Local business owner says offering paid time off will force him to close up shop

News
This is an archived article and the information in the article may be outdated. Please look at the time stamp on the story to see when it was last updated.

PARKVILLE, Mo. — The President’s State of the Union speech Tuesday night, was expected to call for increased taxes on the wealthy; making community college free and expanding paid leave for workers.

And that paid leave proposal, which would require employers to provide paid sick days and family leave, faces an uphill battle in a republican controlled House and Senate.

Critics say it could stunt job growth, and one local business owner who says he’d be forced to close his business.

President Obama’s push for paid sick days and paid family leave will certainly benefit employees, but it could be detrimental to employers like Glen’s Automotive in Parkville.

Glen McKahan, 64, has owned his automotive business for 33 years. McKahan says he has six full-time employees and one part-timer.

He says it’s hard enough providing two weeks’ vacation, medical and dental and paid holidays like memorial and Labor Day, Thanksgiving, Christmas and New Year’s Day.

McKahan says he can’t imagine being forced to offer up to seven paid sick days a year per full-time employee.

“It’s my name on the front of the place and I didn’t go in business to have somebody else tell me how to do my business,” he said.

James Pasley, a political science professor at Park University, says paid time off has touched a nerve with a large section of the American public.

“There is a cost to all this, small business owners I think are going to push back actively contacting representatives in the House and the Senate controlled by republicans to try to undercut what the president is attempting to do,” said Pasley.

While the measure is viewed as a disadvantage to the business sector, analysts say it will allow people who are sick to be paid for their sick time.

McKahan says if the measure becomes law he’ll be forced to close his business, a business he’s owned since 1982.

“I’m at the age right now where I will go ahead retire now,” said McKahan.

McKahan says he’ll be glued to the tube Tuesday night to hear what the President has to say.

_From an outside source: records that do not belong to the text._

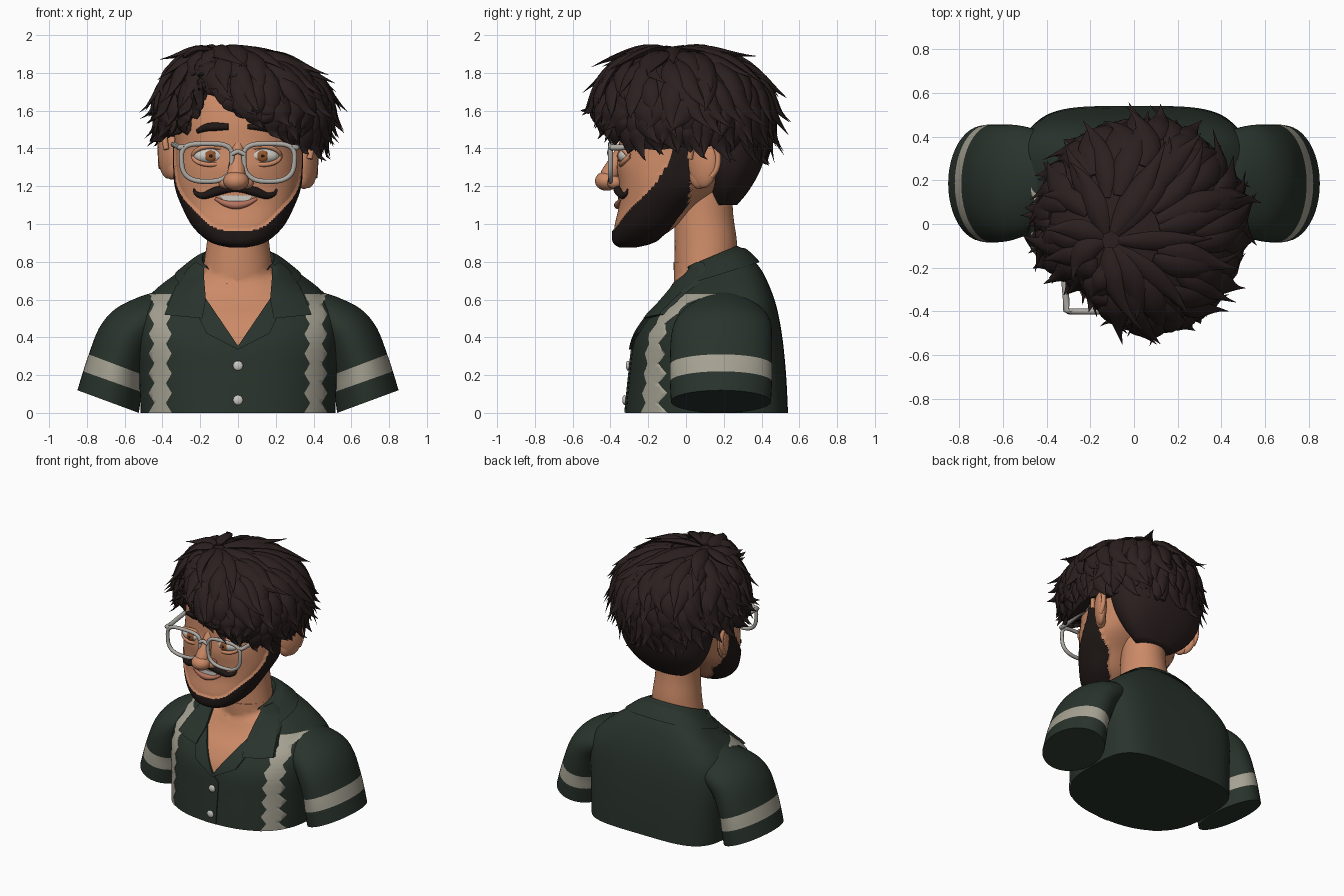
import bpy, bmesh, math, random
from math import sin, cos, pi, radians
from mathutils import Vector, Matrix
from mathutils.bvhtree import BVHTree

if "Cube" in bpy.data.objects:
    bpy.data.objects.remove(bpy.data.objects["Cube"])
random.seed(4)

def material(name, *c):
    m = bpy.data.materials.new(name)
    m.diffuse_color = (*c, 1)
    m.use_nodes = True
    m.node_tree.nodes["Principled BSDF"].inputs["Base Color"].default_value = m.diffuse_color
    return m
GREEN = material("shirt green", .022, .033, .025)
TRIM = material("cream trim", .38, .36, .29)
SKIN = material("warm skin", .60, .255, .135)
HAIR = material("dark brown hair", .024, .014, .0135)
BEARD = material("beard black brown", .014, .009, .008)
FRAME = material("glasses grey", .42, .40, .37)
WHITE = material("eye white", .60, .58, .54)
IRIS = material("iris brown", .30, .09, .025)
LIP = material("lip pink", .46, .17, .11)

def build(name, bm, *mats):
    bmesh.ops.recalc_face_normals(bm, faces=bm.faces[:])
    me = bpy.data.meshes.new(name)
    bm.to_mesh(me); bm.free()
    for m in mats: me.materials.append(m)
    me.polygons.foreach_set("use_smooth", [True] * len(me.polygons))
    me.set_sharp_from_angle(angle=radians(50))
    ob = bpy.data.objects.new(name, me)
    bpy.context.collection.objects.link(ob)
    return ob

def smooth(rows, m):
    # Catmull-Rom interpolation of tuples
    out = []
    for i in range(len(rows) - 1):
        q = [rows[max(i - 1, 0)], rows[i], rows[i + 1], rows[min(i + 2, len(rows) - 1)]]
        for t in [k / m for k in range(m)]:
            out.append(tuple(.5 * (2 * b + (c - a) * t + (2 * a - 5 * b + 4 * c - d) * t * t
                       + (3 * b - a - 3 * c + d) * t ** 3) for a, b, c, d in zip(*q)))
    return out + [tuple(rows[-1])]

def interp(x, keys):
    if x <= keys[0][0]: return keys[0][1]
    for (a, u), (b, v) in zip(keys, keys[1:]):
        if x <= b: return u + (v - u) * (x - a) / (b - a)
    return keys[-1][1]

def ring(hw, yf, yb, zf, zb, p=2.4, n=64, pb=None):
    # rounded section; pb squares off the back half
    out = []
    for k in range(n):
        c, s = cos(2 * pi * k / n), sin(2 * pi * k / n)
        e = pb if pb and s > 0 else p
        u, v = (math.copysign(abs(w) ** (2 / e), w) for w in (c, s))
        out.append(Vector((hw * u, (yf + yb) / 2 + v * (yb - yf) / 2, zf + (zb - zf) * (v + 1) / 2)))
    return out

def skin_rings(bm, rings, closed=False):
    vs = [[bm.verts.new(p) for p in r] for r in rings]
    n = len(vs[0])
    for i in range(len(vs) - (0 if closed else 1)):
        a, b = vs[i], vs[(i + 1) % len(vs)]
        for k in range(n):
            bm.faces.new((a[k], a[(k + 1) % n], b[(k + 1) % n], b[k]))
    if not closed:
        bm.faces.new(vs[0]); bm.faces.new(vs[-1])

def loft(name, rings, *mats, rule=None):
    bm = bmesh.new()
    skin_rings(bm, rings)
    if rule: rule(bm)
    return build(name, bm, *mats)

def sweep(bm, pts, radii, up, flat=1, n=8, closed=False):
    rings, m = [], len(pts)
    for i, p in enumerate(pts):
        nx = pts[(i + 1) % m] if closed else pts[min(i + 1, m - 1)]
        t = (nx - (pts[i - 1] if closed or i else p)).normalized()
        u = up(p) if callable(up) else Vector(up)
        s = t.cross(u).normalized()
        w = s.cross(t)
        rings.append([p + radii[i] * (s * cos(2 * pi * k / n) + w * sin(2 * pi * k / n) * flat) for k in range(n)])
    skin_rings(bm, rings, closed=closed)

def tube(name, rows, mat, up=(0, 1, 0), flat=1, m=5):
    # rows are x, y, z, radius
    rows = smooth(rows, m)
    bm = bmesh.new()
    sweep(bm, [Vector(r[:3]) for r in rows], [r[3] for r in rows], up, flat, 10)
    return build(name, bm, mat)

def balls(name, items, mat, rot=0):
    bm = bmesh.new()
    for loc, sc in items:
        M = Matrix.Translation(loc) @ Matrix.Rotation(rot, 4, 'Z') @ Matrix.Diagonal((*sc, 1))
        bmesh.ops.create_uvsphere(bm, u_segments=28, v_segments=18, radius=1, matrix=M)
    return build(name, bm, mat)

def tree(*obs):
    V, F = [], []
    for o in obs:
        k = len(V)
        V += [v.co.copy() for v in o.data.vertices]
        F += [[i + k for i in p.vertices] for p in o.data.polygons]
    return BVHTree.FromPolygons(V, F)

def front(bvh, x, z, default=.1):
    h = bvh.ray_cast(Vector((x, -2, z)), Vector((0, 1, 0)))[0]
    return h.y if h else default

def plate(name, bvh, outlines, mat, off=.005, limit=None, step=.025):
    # flat outlines in x, z laid onto the front surface
    bm = bmesh.new()
    for o in outlines: bm.faces.new([bm.verts.new((x, 0, z)) for x, z in o])
    bmesh.ops.remove_doubles(bm, verts=bm.verts[:], dist=1e-5)
    bmesh.ops.triangulate(bm, faces=bm.faces[:])
    for ax in (0, 2):
        lo, hi = min(v.co[ax] for v in bm.verts), max(v.co[ax] for v in bm.verts)
        no = Vector((ax == 0, 0, ax == 2))
        for k in range(1, int((hi - lo) / step) + 1):
            bmesh.ops.bisect_plane(bm, geom=bm.verts[:] + bm.edges[:] + bm.faces[:],
                                   plane_co=no * (lo + k * step), plane_no=no)
    for v in bm.verts:
        y = front(bvh, v.co.x, v.co.z) - off
        v.co.y = min(y, limit(v.co.x, v.co.z)) if limit else y
    ext = bmesh.ops.extrude_face_region(bm, geom=bm.faces[:])
    for v in ext['geom']:
        if isinstance(v, bmesh.types.BMVert): v.co.y += off + .004
    return build(name, bm, mat)

# shirt body and neck
BODY = smooth([(.515, -.32, .54, 0, 0), (.525, -.30, .53, .2, .2), (.54, -.275, .51, .38, .40), (.53, -.21, .48, .5, .56),
               (.45, -.14, .44, .575, .675), (.34, -.09, .39, .64, .77), (.235, -.07, .31, .68, .855), (.19, -.06, .27, .69, .87)], 4)
torso = loft("shirt_body", [ring(*r, 2.35, 96, interp(i, [(10, 4.2), (28, 2.3)])) for i, r in enumerate(BODY)], GREEN)
neck = loft("neck", [ring(a, b, c, z, z, 2) for a, b, c, z in smooth([(.2, -.05, .26, .55), (.185, -.06, .27, .75),
            (.165, -.06, .27, .9), (.15, -.06, .25, 1.05), (.15, -.03, .24, 1.25)], 4)], SKIN)

# sleeves: px, pz inner edge, qx, qz outer edge, front and back y
SLEEVE = smooth([(.525, 0, .85, .12, -.08, .45), (.51, .11, .82, .22, -.085, .455), (.50, .2, .79, .31, -.085, .455),
                 (.45, .34, .735, .45, -.08, .455), (.40, .40, .65, .55, -.06, .45), (.33, .42, .52, .615, -.02, .42),
                 (.24, .42, .40, .65, .06, .36)], 4)
def sleeve_ring(s, px, pz, qx, qz, yf, yb, n=48):
    return [Vector((s * (px + (qx - px) * (1 + cos(a)) / 2), (yf + yb) / 2 + (yb - yf) / 2 * sin(a),
                    pz + (qz - pz) * (1 + cos(a)) / 2)) for a in (2 * pi * k / n for k in range(n))]
def band(bm):
    for i, f in enumerate(bm.faces):
        f.material_index = int(4 <= i // 48 < 8)
sleeves = [loft("sleeve", [sleeve_ring(s, *r) for r in SLEEVE], GREEN, TRIM, rule=band) for s in (-1, 1)]
shirt = tree(torso, neck, *sleeves)

# open neck, collar, lapels, placket, buttons, stripes
plate("chest_skin", shirt, [[(-.18, .8), (-.18, .6), (0, .345), (.18, .6), (.18, .8)]], SKIN)
def roll(x, z): return -.15 + (z - .5) * .62 + max(0, abs(x) - .2) * .9
for s in (-1, 1):
    plate("collar", shirt, [[(s * x, z) for x, z in [(.18, .775), (.225, .80), (.265, .765), (.33, .67), (.39, .52), (.19, .50),
          (.17, .6), (.18, .72)]]], GREEN, .03, roll)
    plate("lapel", shirt, [[(s * x, z) for x, z in [(.18, .62), (.21, .51), (.165, .42), (0, .335), (0, .355)]]], GREEN, .018)
    edge = [(.03 + .032 * abs(1 - (k * .0262 / .052) % 2), k * .0262) for k in range(25)]
    plate("stripe", shirt, [[(s * (.412 - a), z), (s * (.412 + a), z), (s * (.412 + b), y), (s * (.412 - b), y)]
                            for (a, z), (b, y) in zip(edge, edge[1:])], TRIM, .005)
plate("placket", shirt, [[(-.045, .002), (.045, .002), (.045, .30), (0, .345), (-.045, .30)]], GREEN, .007)
balls("buttons", [((0, front(shirt, 0, z) - .012, z), (.026, .012, .026)) for z in (.25, .068)], WHITE)
def back_half(bm):
    bmesh.ops.delete(bm, geom=[f for f in bm.faces if f.calc_center_median().y < .015 or len(f.verts) > 4], context='FACES')
loft("collar_back", [ring(a + .022, b, c + .02, d + .05 * i / 7, e + .005) for i, (a, b, c, d, e) in enumerate(BODY[21:])] +
     [ring(.19, -.05, .27, .75, .885), ring(.17, -.05, .25, .72, .84)], GREEN, rule=back_half)

# head, beard region raised and coloured by rule
HEAD = smooth([(.04, -.35, -.27, .885), (.14, -.38, -.17, .912), (.23, -.378, -.05, .99), (.29, -.355, .06, 1.1),
               (.325, -.355, .2, 1.2), (.333, -.365, .3, 1.3), (.335, -.355, .36, 1.4), (.335, -.345, .38, 1.55),
               (.31, -.3, .36, 1.7), (.22, -.2, .28, 1.8)], 10)
def beard(bm):
    top = [(-.40, .945), (-.36, .98), (-.32, 1.04), (-.28, 1.09), (-.24, 1.13), (-.16, 1.21), (-.1, 1.31), (-.06, 1.42)]
    rear = [(.88, -.2), (.97, -.1), (1.1, 0), (1.2, .02)]
    bm.normal_update()
    bmesh.ops.recalc_face_normals(bm, faces=bm.faces[:])
    vs = set()
    for f in bm.faces:
        c = f.calc_center_median()
        if c.z < min(1.42, interp(c.y, top)) and c.y < interp(c.z, rear):
            f.material_index = 1
            vs.update(f.verts)
    for v, n in [(v, v.normal.copy()) for v in vs]: v.co += n * .01
head = loft("head", [ring(a, b, c, z, z, 2.3, 160) for a, b, c, z in HEAD], SKIN, BEARD, rule=beard)
face = tree(head)

# ears
for s, z in ((-1, 1.375), (1, 1.325)):
    balls("ear", [((s * .37, .09, z), (.04, .085, .135)), ((s * .35, .07, z - .07), (.035, .055, .07))], SKIN, -s * .5)
    tube("ear_rim", [(s * (.38 + .03 * sin(a * .5)), .095 - .075 * cos(a), z + .02 + .11 * sin(a), .016)
                     for a in (k * pi / 6 for k in range(0, 9))], SKIN, (1, 0, 0), m=3)

# nose
tube("nose_bridge", [(0, -.32, 1.43, .03), (-.003, -.36, 1.35, .038), (-.008, -.405, 1.26, .05), (-.01, -.42, 1.22, .04)], SKIN)
balls("nose", [((-.01, -.42, 1.228), (.068, .062, .052)), ((-.068, -.378, 1.22), (.036, .04, .034)),
               ((.048, -.378, 1.22), (.036, .04, .034))], SKIN)

# eyes, lids, brows
for x in (-.145, .13):
    balls("eyeball", [((x, -.308, 1.36), (.09, .052, .045))], WHITE)
    balls("iris", [((x, -.352, 1.36), (.03, .012, .03))], IRIS)
    balls("pupil", [((x, -.359, 1.36), (.011, .008, .011))], BEARD)
    for k, h in ((1, .05), (-1, .046)):
        tube("eyelid", [(x + .094 * cos(a), -.30 - .045 * sin(a), 1.36 + k * h * sin(a), .012)
                        for a in (j * pi / 6 for j in range(7))], SKIN, m=3)
for pts in ([(-.215, 1.49), (-.17, 1.51), (-.12, 1.515), (-.05, 1.515)], [(.05, 1.515), (.11, 1.515), (.17, 1.505), (.22, 1.48)]):
    tube("eyebrow", [(x, front(face, x, z) - .004, z, r) for (x, z), r in zip(pts, (.012, .02, .022, .016))], BEARD)

# mouth and moustache
plate("teeth", face, [[(-.1, 1.15), (.08, 1.15), (.06, 1.125), (0, 1.118), (-.075, 1.125)]], WHITE, .008)
tube("lower_lip", [(x - .01, front(face, x, z) - .004, z, r) for x, z, r in
     [(-.11, 1.135, .008), (-.06, 1.11, .016), (0, 1.1, .022), (.06, 1.11, .016), (.11, 1.135, .008)]], LIP)
for s in (-1, 1):
    tube("moustache", [(s * x - .015, front(face, s * x, z) - .01, z, r) for x, z, r in [(0, 1.185, .014), (.05, 1.185, .022),
         (.11, 1.17, .024), (.165, 1.15, .018), (.205, 1.16, .012), (.22, 1.185, .005)]], BEARD)

# glasses
bm = bmesh.new()
for s in (-1, 1):
    loop = []
    for k in range(48):
        c, d = cos(2 * pi * k / 48), sin(2 * pi * k / 48)
        u, v = (math.copysign(abs(w) ** (.55 if d > 0 else .75), w) for w in (c, d))
        loop.append(Vector((s * (.165 + u * (.133 + .006 * v)), -.4, 1.325 + v * .1)))
    sweep(bm, loop, [.013] * 48, (0, 1, 0), closed=True)
    arm = [Vector((s * x, y, z)) for x, y, z in [(.285, -.4, 1.405), (.31, -.395, 1.405), (.31, -.35, 1.405),
                                                 (.335, -.05, 1.42), (.345, .08, 1.42)]]
    sweep(bm, arm, [.015] * 5, (0, 0, 1))
sweep(bm, [Vector((x, -.405, z)) for x, z in ((-.035, 1.37), (0, 1.385), (.035, 1.37))], [.013] * 3, (0, 1, 0))
build("glasses", bm, FRAME)

# short hair at the nape
loft("nape_hair", [ring(a, b, c, z, z, 2.3) for a, b, c, z in smooth([(.15, .15, .27, 1.1), (.25, .12, .335, 1.18),
     (.325, .07, .40, 1.3), (.35, .01, .44, 1.45)], 4)], HAIR)

# swept hair: a is direction around the head, t runs from parting to hairline
LINE = [(-180, 1.47), (-155, 1.47), (-140, 1.5), (-130, 1.62), (-120, 1.72), (-108, 1.67), (-85, 1.56), (-65, 1.48),
        (-45, 1.41), (-20, 1.39), (0, 1.41), (40, 1.38), (90, 1.36), (140, 1.39), (180, 1.47)]
def scalp(a, t, off=0):
    d = (math.degrees(a) + 180) % 360 - 180
    zb = interp(d, LINE)
    ze = max(1.6, zb + .05)
    if t < .6:
        r, z = sin(t / .6 * pi / 2) ** .85, ze + (1.925 - ze) * cos(t / .6 * pi / 2)
    else:
        u = (t - .6) / .4
        r, z = 1 - .1 * u * u, ze + (zb - ze) * u
    R = .455 * (1 - .18 * math.exp(-((d + 128) / 22) ** 2)) + .03 * math.exp(-((d + 70) / 35) ** 2)
    p = Vector((-.12 + .15 * r + R * r * cos(a), -.08 + .08 * r + R * r * sin(a), z))
    return p + (p - Vector((.03, 0, 1.6))).normalized() * off
rows = [[scalp(2 * pi * k / 72, max(t, .01)) for k in range(72)] for t in [i / 20 for i in range(21)]]
rows.append([Vector((.03 + (p.x - .03) * .65, p.y * .65, p.z + .02)) for p in rows[-1]])
loft("hair_cap", rows, HAIR)
bm = bmesh.new()
for t0, count in ((.02, 9), (.13, 16), (.25, 24), (.38, 30), (.5, 34), (.62, 38), (.73, 40)):
    for j in range(count):
        a0 = 2 * pi * (j + random.uniform(-.4, .4)) / count
        L, turn = random.uniform(.27, .4), random.uniform(-.25, .45) * (1.1 - t0)
        lift, w = random.uniform(.02, .11), random.uniform(.042, .062)
        curl = random.uniform(-.08, .12)
        pts = [scalp(a0 + turn * s * s + curl * s ** 4, min(t0 + L * s, .99 + .03 * s), .008 * sin(pi * s) + lift * s ** 3.5)
               for s in [i / 9 for i in range(10)]]
        sweep(bm, pts, [w * x for x in (.4, .75, .95, 1.05, 1, .85, .64, .42, .2, .02)],
              lambda p: (p - Vector((.03, 0, 1.55))).normalized(), .45)
build("hair_locks", bm, HAIR)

Copyright 2021 Nexstar Media Inc. All rights reserved. This material may not be published, broadcast, rewritten, or redistributed.

Popular

Latest

More News